Click here to add your own comments

Aug 02, 2010
stole chain
by: Anonymous

Hi there! I'm putting in two cents worth on the stole chain. From the pictures and description it seems that you are asking about the chain that rides behind the neck, not in front, on the stole. The purpose of this chain is to keep the stole off the neck. This serves several purposes. It keeps the stole from bunching up on the neck. It keeps the stole from making contact with skin, and therefore keeps the fabric of the neck of the stole cleaner longer, and lastly it keeps it from wearing out so fast from friction.

I started making stoles for my priest husband a couple years back. When I first researched on stole making, the internet was not available! So I used library books and other sources. One book I found described the chain as a way of keeping the stole off the neck, as the wearer was 'unworthy to wear the yoke of Christ', which the stole represents. (I really think it was put there to keep the stole clean, though.) Anyway, the chain doesn't have to be chain. It can be cord or rolled fabric. I use gold cord for the stoles I make now, and incorporate it into the seam line.

The cord, chain, whatever, should be 4 inches down from the center back n each side (8 inches). the length of cord itself is just under 8 inches, say 7-7.5 inches, to keep it from making contact with the neck.

I hope this helps!


May 06, 2010
Neck chain mystery
by: Leigh

Thank you so much for your help with this question. The neck chain has been a real puzzle for me. I'm still not quite sure how long to make it, in terms of inches, but I'll try to figure it out based on how it looks. Luckily, my husband lets me use him as a model.

Many thanks,

May 05, 2010
Where to get chain and how to attach it.
by: Lynne Green

Hello Leigh,

While I have never made a stole with a chain, it can be done quite simply. The trick is to attach the chain before you finish stitching the lining onto the stole. For chain material, you can get a low-cost, silver-plated cable chain from any craft store. We found a link here.

Cut the chain to the desired length by using pinch-nosed pliers. Then using a slip stitch, attach each end of the chain to the stole at the desired spot. Then stitch the lining to the stole as usual.

From the pictures we have seen, the chain looks to be about three inches down from the back of the neck.

Hope this helps, and thanks for contacting us.

Lynne Green

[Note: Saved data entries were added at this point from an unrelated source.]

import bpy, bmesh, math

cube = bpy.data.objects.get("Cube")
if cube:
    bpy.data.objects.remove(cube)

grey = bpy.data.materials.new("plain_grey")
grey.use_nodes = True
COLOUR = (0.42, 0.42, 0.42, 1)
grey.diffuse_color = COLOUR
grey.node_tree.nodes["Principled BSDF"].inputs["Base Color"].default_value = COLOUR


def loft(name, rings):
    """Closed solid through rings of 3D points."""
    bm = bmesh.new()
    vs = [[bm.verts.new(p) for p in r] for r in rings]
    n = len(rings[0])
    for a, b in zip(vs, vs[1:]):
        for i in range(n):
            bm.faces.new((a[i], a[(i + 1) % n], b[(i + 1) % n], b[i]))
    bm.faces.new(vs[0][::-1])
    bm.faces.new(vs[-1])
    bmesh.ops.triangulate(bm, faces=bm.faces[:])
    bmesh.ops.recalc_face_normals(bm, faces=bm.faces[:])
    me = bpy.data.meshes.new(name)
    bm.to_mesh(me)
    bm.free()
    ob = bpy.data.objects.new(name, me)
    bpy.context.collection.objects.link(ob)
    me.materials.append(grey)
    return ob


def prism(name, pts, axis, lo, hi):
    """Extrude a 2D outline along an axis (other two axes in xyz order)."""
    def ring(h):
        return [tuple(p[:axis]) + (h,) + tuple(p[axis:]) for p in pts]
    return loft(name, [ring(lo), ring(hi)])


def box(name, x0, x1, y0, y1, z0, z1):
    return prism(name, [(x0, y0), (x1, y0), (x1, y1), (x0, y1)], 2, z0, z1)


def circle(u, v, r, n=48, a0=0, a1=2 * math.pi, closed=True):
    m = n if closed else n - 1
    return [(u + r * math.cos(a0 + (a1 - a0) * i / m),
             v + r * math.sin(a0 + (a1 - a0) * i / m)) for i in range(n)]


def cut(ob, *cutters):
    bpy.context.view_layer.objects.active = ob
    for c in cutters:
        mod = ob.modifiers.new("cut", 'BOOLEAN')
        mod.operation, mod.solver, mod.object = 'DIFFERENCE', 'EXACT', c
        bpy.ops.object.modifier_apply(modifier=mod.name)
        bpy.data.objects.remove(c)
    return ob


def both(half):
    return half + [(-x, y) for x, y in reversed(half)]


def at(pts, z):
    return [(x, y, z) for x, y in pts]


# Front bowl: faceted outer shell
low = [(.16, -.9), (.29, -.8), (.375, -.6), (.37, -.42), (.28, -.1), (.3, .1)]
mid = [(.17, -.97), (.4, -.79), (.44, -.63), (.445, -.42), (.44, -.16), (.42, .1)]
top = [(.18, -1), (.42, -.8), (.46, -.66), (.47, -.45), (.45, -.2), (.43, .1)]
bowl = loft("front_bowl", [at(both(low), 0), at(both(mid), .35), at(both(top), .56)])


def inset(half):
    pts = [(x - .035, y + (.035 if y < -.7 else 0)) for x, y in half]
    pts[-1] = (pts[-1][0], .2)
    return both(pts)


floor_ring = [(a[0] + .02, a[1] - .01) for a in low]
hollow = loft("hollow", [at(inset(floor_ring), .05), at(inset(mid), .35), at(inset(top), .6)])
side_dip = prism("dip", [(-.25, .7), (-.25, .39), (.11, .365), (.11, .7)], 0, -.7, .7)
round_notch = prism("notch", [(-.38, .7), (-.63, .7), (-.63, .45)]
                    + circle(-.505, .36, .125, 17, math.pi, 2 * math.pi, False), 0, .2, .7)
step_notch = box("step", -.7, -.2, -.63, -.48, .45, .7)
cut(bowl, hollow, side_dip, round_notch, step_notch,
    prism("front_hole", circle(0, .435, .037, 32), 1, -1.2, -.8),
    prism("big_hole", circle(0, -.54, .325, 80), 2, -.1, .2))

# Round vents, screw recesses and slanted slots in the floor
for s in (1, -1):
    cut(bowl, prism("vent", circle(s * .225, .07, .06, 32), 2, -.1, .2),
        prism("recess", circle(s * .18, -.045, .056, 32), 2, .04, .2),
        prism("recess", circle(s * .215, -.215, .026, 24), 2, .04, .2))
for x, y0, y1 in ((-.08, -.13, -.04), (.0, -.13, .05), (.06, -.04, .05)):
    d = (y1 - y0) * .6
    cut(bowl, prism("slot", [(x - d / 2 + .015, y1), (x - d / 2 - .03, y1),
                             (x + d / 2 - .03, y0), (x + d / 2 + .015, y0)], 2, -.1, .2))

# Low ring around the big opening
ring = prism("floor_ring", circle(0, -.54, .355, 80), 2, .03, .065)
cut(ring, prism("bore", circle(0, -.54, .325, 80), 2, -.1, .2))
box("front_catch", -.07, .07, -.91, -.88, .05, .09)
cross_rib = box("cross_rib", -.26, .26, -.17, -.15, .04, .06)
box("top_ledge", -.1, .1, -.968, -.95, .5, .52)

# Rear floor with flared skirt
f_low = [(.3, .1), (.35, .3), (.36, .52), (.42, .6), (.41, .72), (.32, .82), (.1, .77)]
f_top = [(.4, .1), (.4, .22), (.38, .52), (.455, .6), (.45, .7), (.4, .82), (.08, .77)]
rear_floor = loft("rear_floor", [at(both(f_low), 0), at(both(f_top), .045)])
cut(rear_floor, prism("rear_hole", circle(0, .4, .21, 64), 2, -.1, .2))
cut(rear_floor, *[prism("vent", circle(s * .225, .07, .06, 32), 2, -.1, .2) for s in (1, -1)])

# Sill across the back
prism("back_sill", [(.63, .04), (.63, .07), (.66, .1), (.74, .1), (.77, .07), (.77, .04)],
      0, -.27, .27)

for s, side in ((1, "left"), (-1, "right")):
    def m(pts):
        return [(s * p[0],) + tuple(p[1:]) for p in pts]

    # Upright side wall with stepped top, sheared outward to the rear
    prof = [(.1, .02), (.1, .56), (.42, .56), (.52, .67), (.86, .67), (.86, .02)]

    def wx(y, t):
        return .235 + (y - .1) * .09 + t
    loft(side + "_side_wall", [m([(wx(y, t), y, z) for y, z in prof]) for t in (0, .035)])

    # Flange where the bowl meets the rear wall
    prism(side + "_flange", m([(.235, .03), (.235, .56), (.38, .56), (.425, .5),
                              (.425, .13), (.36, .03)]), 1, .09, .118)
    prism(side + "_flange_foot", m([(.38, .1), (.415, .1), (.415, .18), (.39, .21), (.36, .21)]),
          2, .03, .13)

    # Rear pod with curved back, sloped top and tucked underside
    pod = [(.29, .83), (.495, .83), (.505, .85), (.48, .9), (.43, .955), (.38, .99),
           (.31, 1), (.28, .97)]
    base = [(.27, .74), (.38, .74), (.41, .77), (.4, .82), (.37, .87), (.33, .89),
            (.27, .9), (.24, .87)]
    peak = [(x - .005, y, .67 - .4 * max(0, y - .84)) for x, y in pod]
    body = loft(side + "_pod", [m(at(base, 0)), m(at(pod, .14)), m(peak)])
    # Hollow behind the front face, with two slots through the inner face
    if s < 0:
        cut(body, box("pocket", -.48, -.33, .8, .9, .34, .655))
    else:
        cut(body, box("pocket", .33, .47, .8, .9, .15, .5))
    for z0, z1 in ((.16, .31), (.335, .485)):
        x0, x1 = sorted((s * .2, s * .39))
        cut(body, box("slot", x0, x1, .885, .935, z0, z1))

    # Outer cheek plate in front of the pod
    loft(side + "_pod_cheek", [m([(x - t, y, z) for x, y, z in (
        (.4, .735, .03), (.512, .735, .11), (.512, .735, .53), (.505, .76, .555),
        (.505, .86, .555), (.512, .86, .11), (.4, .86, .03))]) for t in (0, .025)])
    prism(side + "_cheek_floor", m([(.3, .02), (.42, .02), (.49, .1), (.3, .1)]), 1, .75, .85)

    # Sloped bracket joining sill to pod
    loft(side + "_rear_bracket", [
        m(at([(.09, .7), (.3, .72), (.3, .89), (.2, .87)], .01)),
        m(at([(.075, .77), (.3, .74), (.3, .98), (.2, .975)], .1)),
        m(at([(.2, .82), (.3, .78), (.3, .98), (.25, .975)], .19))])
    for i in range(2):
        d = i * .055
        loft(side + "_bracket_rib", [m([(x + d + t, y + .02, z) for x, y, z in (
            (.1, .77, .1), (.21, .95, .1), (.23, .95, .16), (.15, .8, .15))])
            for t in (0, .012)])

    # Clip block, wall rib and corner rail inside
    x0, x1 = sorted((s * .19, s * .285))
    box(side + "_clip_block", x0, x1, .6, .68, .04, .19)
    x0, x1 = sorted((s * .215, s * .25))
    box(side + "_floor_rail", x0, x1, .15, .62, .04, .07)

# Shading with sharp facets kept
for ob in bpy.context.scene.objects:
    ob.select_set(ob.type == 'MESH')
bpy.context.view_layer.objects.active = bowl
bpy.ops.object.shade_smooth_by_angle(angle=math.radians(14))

Click here to add your own comments

Join in and write your own page! It's easy to do. How? Simply click here to return to Ask the Pro.

How to Sew Vestments - The Book is Here!

Easy, step-by-step instructions on making a full vestment set, plus how to make your own patterns, right at your fingertips!
Click here to learn more.

Subscribe To Our
Free Ezine!

Vestment Sewing offers sewing tips, fundraising ideas and lets you know when we get new merchandise in.

Click here to learn more.

Vestment fabrics, patterns and banding at a price you can afford.

Visit us today!

[?] Subscribe To
This Site

Add to Google
Add to My Yahoo!
Add to My MSN
Add to Newsgator
Subscribe with Bloglines

Enjoy This Site?
Then why not use the button below, to add us to your favorite bookmarking service?

| Homepage | Vestment Store | Sewing Vestments | Ask the Pro | Patterns for Sale|
| Fabric for Sale | Trim and Vestment Notions For Sale | Vestment Kits For Sale | Our Free Ezine |

Return to top
Copyright© 2012.